Egress Windows for Your Finished Basement

Dec 18, 2019

Finishing your basement adds value to your home because of all the increased living space. When you undertake such a project, you have many considerations; one of those considerations needs to be installing an egress window for safety.

Basics of Egress Windows

An egress window is an opening to the outside from your house. It must meet International Building Code (IBC) requirements as an emergency escape and rescue opening. According to those requirements, the opening must be large enough to permit escape from the house and for emergency workers to enter from outside.

For basements, that size translates into 20 inches wide, 24 inches tall, and 5.7 square feet. Additionally, the opening must feature a minimum clearance of nine feet. The window also can’t be more than 44 inches from the floor. However, state and local codes might have different size requirements. Egress windows are required if you have habitable rooms in your basement.

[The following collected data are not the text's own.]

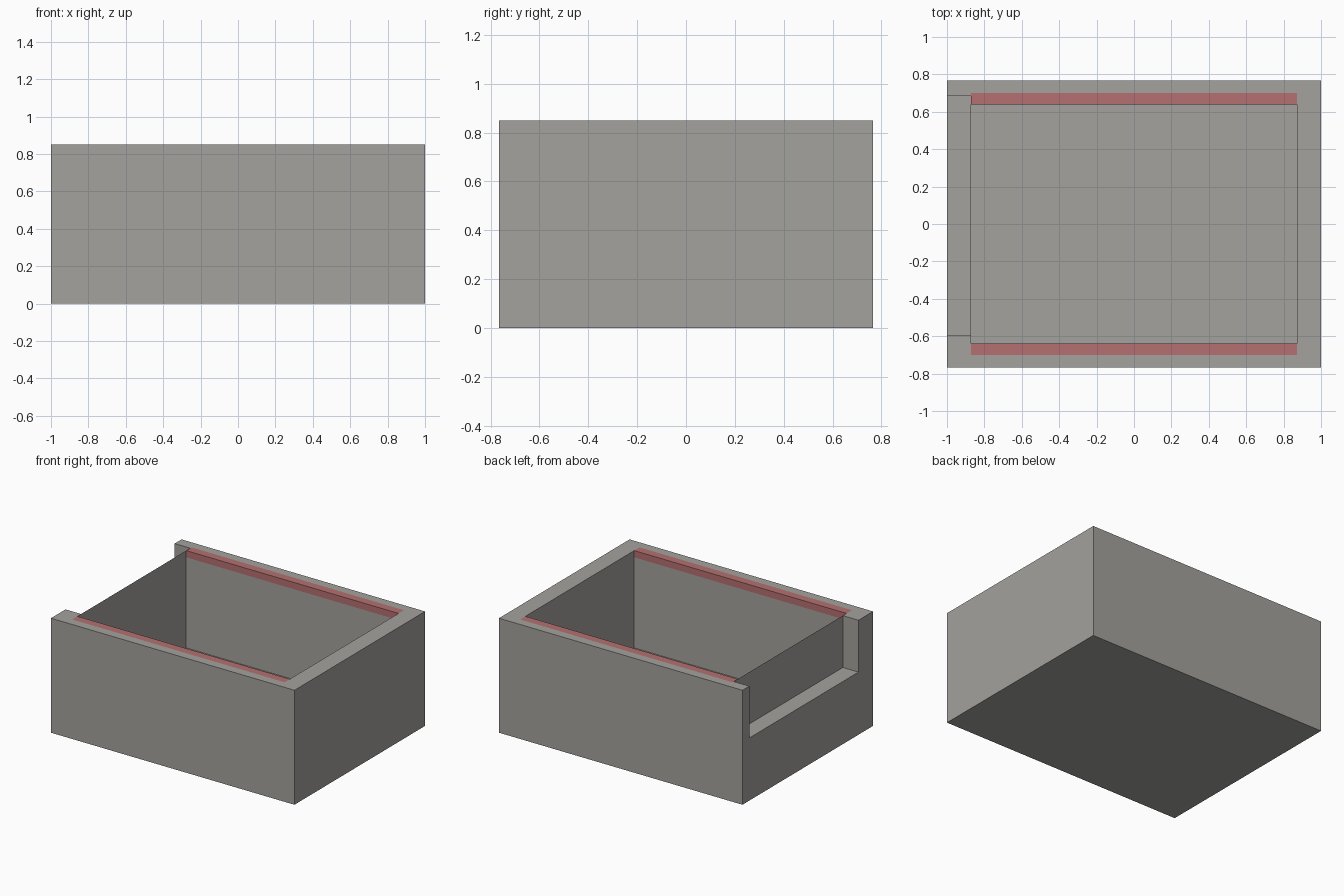
import bpy, bmesh

if "Cube" in bpy.data.objects:
    bpy.data.objects.remove(bpy.data.objects["Cube"])

X, Y, H = 1.0, 0.766, 0.85        # outer half sizes and height
IX, IY, FLOOR = 0.872, 0.638, 0.128  # cavity
RY, RZ = 0.70, 0.80               # rail outer edge and underside


def material(name, rgb):
    m = bpy.data.materials.new(name)
    m.diffuse_color = (*rgb, 1)
    m.use_nodes = True
    m.node_tree.nodes["Principled BSDF"].inputs["Base Color"].default_value = m.diffuse_color
    return m


def prism(name, profile, x0, x1, mat=None):
    """Extrude a (y, z) profile along x."""
    bm = bmesh.new()
    face = bm.faces.new([bm.verts.new((x0, y, z)) for y, z in profile])
    ext = bmesh.ops.extrude_face_region(bm, geom=[face])
    verts = [g for g in ext["geom"] if isinstance(g, bmesh.types.BMVert)]
    bmesh.ops.translate(bm, verts=verts, vec=(x1 - x0, 0, 0))
    bmesh.ops.recalc_face_normals(bm, faces=bm.faces)
    me = bpy.data.meshes.new(name)
    bm.to_mesh(me)
    bm.free()
    ob = bpy.data.objects.new(name, me)
    bpy.context.collection.objects.link(ob)
    if mat:
        me.materials.append(mat)
    return ob


def rect(y0, y1, z0, z1):
    return [(y0, z0), (y1, z0), (y1, z1), (y0, z1)]


def cut(ob, cutter):
    mod = ob.modifiers.new(cutter.name, 'BOOLEAN')
    mod.operation, mod.solver, mod.object = 'DIFFERENCE', 'EXACT', cutter
    cutter.hide_render = True
    cutter.hide_set(True)


grey = material("warm_grey", (0.37, 0.36, 0.34))
red = material("muted_red", (0.46, 0.16, 0.16))

# open box
box = prism("open_box", rect(-Y, Y, 0, H), -X, X, grey)

# cavity with a ledge on each long wall for the rails
cavity = prism("cavity_cutter", [
    (-IY, FLOOR), (IY, FLOOR), (IY, RZ), (RY, RZ), (RY, 1.0),
    (-RY, 1.0), (-RY, RZ), (-IY, RZ)], -IX, IX)
cut(box, cavity)

# notch in the left wall, slightly off centre
notch = prism("notch_cutter", rect(-0.595, 0.685, 0.465, 1.1), -1.2, -IX)
cut(box, notch)

# red rails, flush with the walls
for side, name in ((1, "back_rail"), (-1, "front_rail")):
    prism(name, rect(side * IY, side * RY, RZ, H), -IX, IX, red)
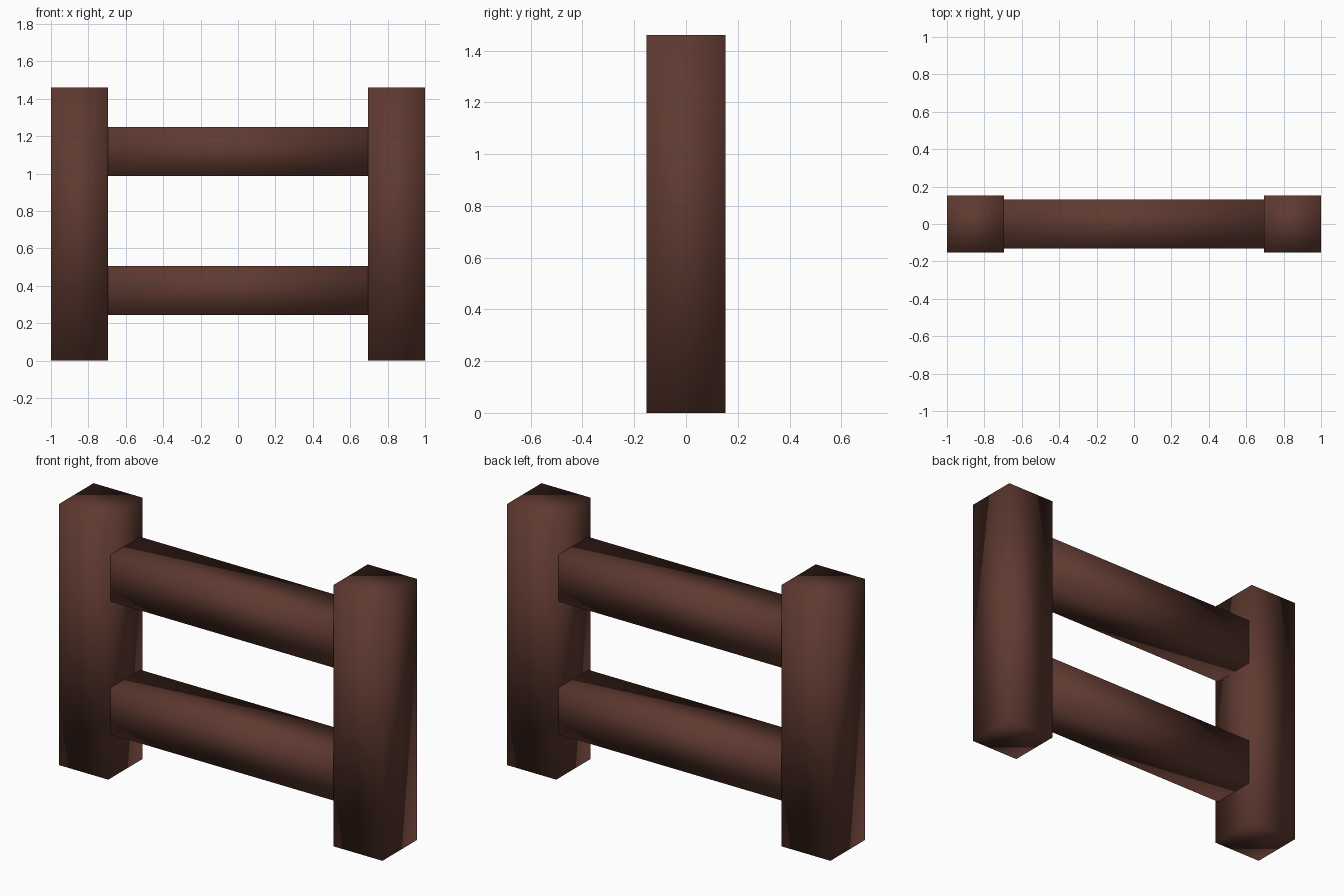
import bpy

cube = bpy.data.objects.get("Cube")
if cube:
    bpy.data.objects.remove(cube, do_unlink=True)

# Single dark wood colour
BROWN = (0.112, 0.041, 0.029, 1)
wood = bpy.data.materials.new("dark_brown_wood")
wood.use_nodes = True
wood.diffuse_color = BROWN
wood.node_tree.nodes["Principled BSDF"].inputs["Base Color"].default_value = BROWN


def beam(name, size, center):
    """Square timber with soft shading across its corners."""
    bpy.ops.mesh.primitive_cube_add(size=1, location=center)
    obj = bpy.context.object
    obj.name = name
    obj.scale = size
    bpy.ops.object.transform_apply(location=False, rotation=False, scale=True)
    bpy.ops.object.shade_smooth()
    obj.data.materials.append(wood)


# Upright posts
POST, HEIGHT = 0.304, 1.46
for side, x in (("left", 1), ("right", -1)):
    beam(side + "_post", (POST, POST, HEIGHT), (x * (1 - POST / 2), 0, HEIGHT / 2))

# Horizontal rails between the posts
RAIL = 0.262
for level, z in (("lower", 0.375), ("upper", 1.118)):
    beam(level + "_rail", (2 - 2 * POST, RAIL, RAIL), (0, 0, z))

Naturally, basements are at least partially below ground level. So the egress window from a basement opens out to a well excavated from the yard. If the well extends 44 inches or more below the ground, it must feature steps or a permanent ladder at least 12 inches wide. Most wells also feature a cover to prevent anyone from falling into the opening.

Materials for an Egress Window

A variety of materials go into making egress windows. The centerpiece of the egress window is the window itself. You can choose any frame material that fits the existing opening. However, vinyl is a good option for that particular location. Vinyl stands up well to moisture without any maintenance on your end. Aluminum is another good option for the frame.

Concerning the well of the egress window, you do need to shore up the sides. You can buy prefabricated kits made out of corrugated steel or plastic. They come in round, straight, and square designs. You can also have the contractors use concrete or wood to create the walls of the window well. Concrete is often the most durable and low-maintenance choice.

Benefits of an Egress Window

A basement egress window adds value to your house for the obvious reason that it’s a lifesaver. However, the benefits don’t end there.

For one, basements are notoriously dim areas. An egress window with its attendant well brings in natural light. The size of the window and presence of the well will likely bring in more light than any other style of basement window. You also have more ventilation with such a window.

Another potential benefit comes in the design. While you can certainly choose a budget-friendly metal or plastic surround for your well, you have many more options. If the budget and space permit, you can transform the area into a landscaping installation.

Special Considerations for Egress Windows

When you undertake an egress window project, you need to know the state and local building codes. If a local building inspector determines the egress window doesn’t meet the codes, you’ll have to rework the project.

Basement egress windows carry some additional challenges. If you’re starting from scratch, you’ll have to hire contractors to dig the well and cut the concrete of your foundation, not to mention the hole in your wall.

Another big consideration for egress windows is moisture buildup. You may need to take extra steps to keep your window and well moisture free, such as installing drains and reconfiguring your gutters to drain away from the area.

Finally, your ability to escape from the egress window can provide intruders a point of entry. Of course, the window can lock. But you can attach easy-open locks to the well cover from the inside. These locks meet IBC code because you can remove them quickly in an emergency, but intruders can’t access them from the outside.

Keep your family safe, and your house up to code, by installing an egress window for your finished basement. Visit 1st Choice Windows & Siding for the window itself.